Besides expressing solidarity with the disenfranchised, Sujatha is a rallying force in Karimnagar's environmental movement.

Telangana's Karimnagar district has become the latest battleground in the clash between Dalit-bahujans and the right-wing. Over the past week, a now-familiar template of contestations over freedom of speech, assertion of identity and nationalism has unfolded at the Satvahana University.

Sujatha Surepally, an academic-activist who was only peripherally involved in the initial incident, has unwittingly become a key figure. 

On December 25 a group of Dalit students burnt a piece of paper outside the campus with 'Manusmriti' written on it, as part of the wider dahan diwas against the text observed on that day.

Some right-wing activists, allegedly from the Bharatiya Janta Party, who were leading a rally commemorating Atal Behari Vajpayee's birthday, barged in and a clash took place between the two groups. 

Things spiralled out of control after this. Sujatha says she was in Hyderabad that day. She posted a message on her Facebook wall that the RSS had attacked Dalit-bahujan students at Satvahana University and it went viral. Within hours, the online backlash began.

Local news channels allegedly reported that pictures of Bharat Mata had been burnt and that Sujatha was the instigator. Trolls online dug out her photograph and circulated it on social media with suggestions that she was anti-national and had Naxalite connections.

A Facebook post in Telugu by someone called Pillala Manmadha Vedhas carried her photograph and identified her by name. It says she burnt photos of Bharat Mata, has Naxalite connections and is leading students astray.

He also asks people to comment "as Indians" and those who fail to do so might as well be dead. More chillingly, he wrote, "Lakshman cut off Surpanakha's ears and nose then, what should be done with this wretch now?"

The nature of the post is akin to setting up Sujatha Surepally for target practice online. It attracted all kinds of vile abuse and death threats directed towards Sujatha. One person, Murali Kishore, commented that "it's time for her to go". 

Press reports from Telangana state that the Commissioner of Police, Karimnagar, Kamalasan Reddy, thinks no crime had been made out and the online abuse amounted to defamation.

What is important to remember is that the attack on Sujatha is more than an attack on just a Dalit writer-academic-activist. It is a frontal attack on at least three different sections of people, who constitute a large majority of the underclass in Telangana and Andhra Pradesh.

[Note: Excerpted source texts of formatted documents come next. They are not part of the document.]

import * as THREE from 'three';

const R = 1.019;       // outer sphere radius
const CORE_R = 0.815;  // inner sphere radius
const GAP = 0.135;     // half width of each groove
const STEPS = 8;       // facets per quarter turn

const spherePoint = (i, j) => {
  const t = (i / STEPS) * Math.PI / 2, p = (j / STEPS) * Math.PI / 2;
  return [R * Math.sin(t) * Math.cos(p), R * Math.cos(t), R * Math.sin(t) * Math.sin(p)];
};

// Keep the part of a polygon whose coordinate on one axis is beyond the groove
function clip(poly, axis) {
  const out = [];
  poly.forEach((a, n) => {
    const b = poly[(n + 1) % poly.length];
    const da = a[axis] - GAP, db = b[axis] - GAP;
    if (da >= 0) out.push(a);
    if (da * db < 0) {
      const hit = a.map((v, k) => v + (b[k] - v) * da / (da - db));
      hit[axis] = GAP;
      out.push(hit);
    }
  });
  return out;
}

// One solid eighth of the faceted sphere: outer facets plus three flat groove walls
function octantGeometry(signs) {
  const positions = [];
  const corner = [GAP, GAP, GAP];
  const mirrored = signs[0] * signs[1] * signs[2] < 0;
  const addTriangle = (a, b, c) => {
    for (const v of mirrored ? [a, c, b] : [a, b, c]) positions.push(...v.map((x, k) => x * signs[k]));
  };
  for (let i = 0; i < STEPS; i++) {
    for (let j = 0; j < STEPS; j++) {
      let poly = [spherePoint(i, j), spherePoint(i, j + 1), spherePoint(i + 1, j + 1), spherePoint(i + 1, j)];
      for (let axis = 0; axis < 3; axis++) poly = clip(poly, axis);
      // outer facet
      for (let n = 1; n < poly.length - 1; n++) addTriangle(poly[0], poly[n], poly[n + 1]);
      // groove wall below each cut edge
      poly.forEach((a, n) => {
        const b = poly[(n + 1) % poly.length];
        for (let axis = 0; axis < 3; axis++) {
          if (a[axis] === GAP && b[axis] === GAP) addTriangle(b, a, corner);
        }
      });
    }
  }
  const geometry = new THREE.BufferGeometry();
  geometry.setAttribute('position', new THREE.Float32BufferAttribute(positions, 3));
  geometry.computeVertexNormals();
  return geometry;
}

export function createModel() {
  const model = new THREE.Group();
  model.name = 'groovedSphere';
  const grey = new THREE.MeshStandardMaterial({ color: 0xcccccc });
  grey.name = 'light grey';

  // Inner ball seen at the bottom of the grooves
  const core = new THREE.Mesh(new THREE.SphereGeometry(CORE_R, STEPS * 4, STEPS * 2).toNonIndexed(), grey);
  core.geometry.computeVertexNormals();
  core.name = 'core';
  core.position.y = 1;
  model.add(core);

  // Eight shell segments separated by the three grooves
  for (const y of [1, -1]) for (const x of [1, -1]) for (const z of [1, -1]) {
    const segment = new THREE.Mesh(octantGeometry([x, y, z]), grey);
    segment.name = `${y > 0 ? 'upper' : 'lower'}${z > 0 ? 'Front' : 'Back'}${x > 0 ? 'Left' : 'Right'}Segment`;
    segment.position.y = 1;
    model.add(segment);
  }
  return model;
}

Sujatha Surepally is not just a Dalit activist. She is a rallying force in the environmental movement in Karimnagar, which is opposed to extractive industries. In this case granite mining, which was a Rs 3,000 crore per annum industry.

She has also been at the forefront of the movement against student suicides on campuses, which have taken a particularly brutal toll in Telangana.  And hers was a voice that tried to ensure that Dalit/bahujans and minorities found justice and dignity.

This put her at odds with everyone: those in power and those aspiring to power in India's newest state.

The assault on Sujatha is firstly an attack on young people, particularly from rural and non-privileged backgrounds. 90% of the students at Satvahana University are from SC/ST/BC and minority backgrounds.

They gravitate towards state universities like SU because they have nowhere else to go. Jobs are scarce and education seems to offer a way out, a path to upward social mobility. However, the avenues that could ensure a direct path to employability (professional courses like engineering, medicine and management) are not open to them.

So, they end up in the only place they can -- state universities in small towns and cities close to their hinterland. 

Secondly, Sujatha's environmental activism was directed against the rapacious extractive industries that operate with impunity in Telangana, and across India. People with small landholdings in rural areas depend on the local environment and natural watershed movements, which are being devastated by the granite mining mafia in Karimnagar. Sand mined from river and pond beds further destroys the water balance.

The trucks that carry the minerals speed recklessly on village roads, causing accidents. In an incident last year, angry villagers burnt 5 trucks in protest.

Finally, people who want to live a life of dignity and justice will feel even more under siege if Sujatha's voice is silenced. The academic has been a forceful voice in expressing solidarity with the disenfranchised in the two Telugu states.

She had a key role to play in the arrest of a local strongman who was threatening 2 Dalit men and even allegedly kidnapped them. This person supposedly had links to the BJP, but the party disowned him. 

Demonstrations of solidarity in favour of Sujatha have been organized in Hyderabad by Dalit groups, women's organizations and left-leaning parties.

Sujatha herself thinks that an attempt is being made to silence her voice because she is a Dalit woman who is not afraid to speak out, besides being a writer and an academic. 

She said that the viciousness of the online targeting has rattled her. She is currently not in Karimnagar and is apprehensive of the "silly questions and suspicious stares" that will greet her, she said in a phone conversation. "But I am not scared of going back," she added.

 

(Views expressed here are the personal opinions of the author.)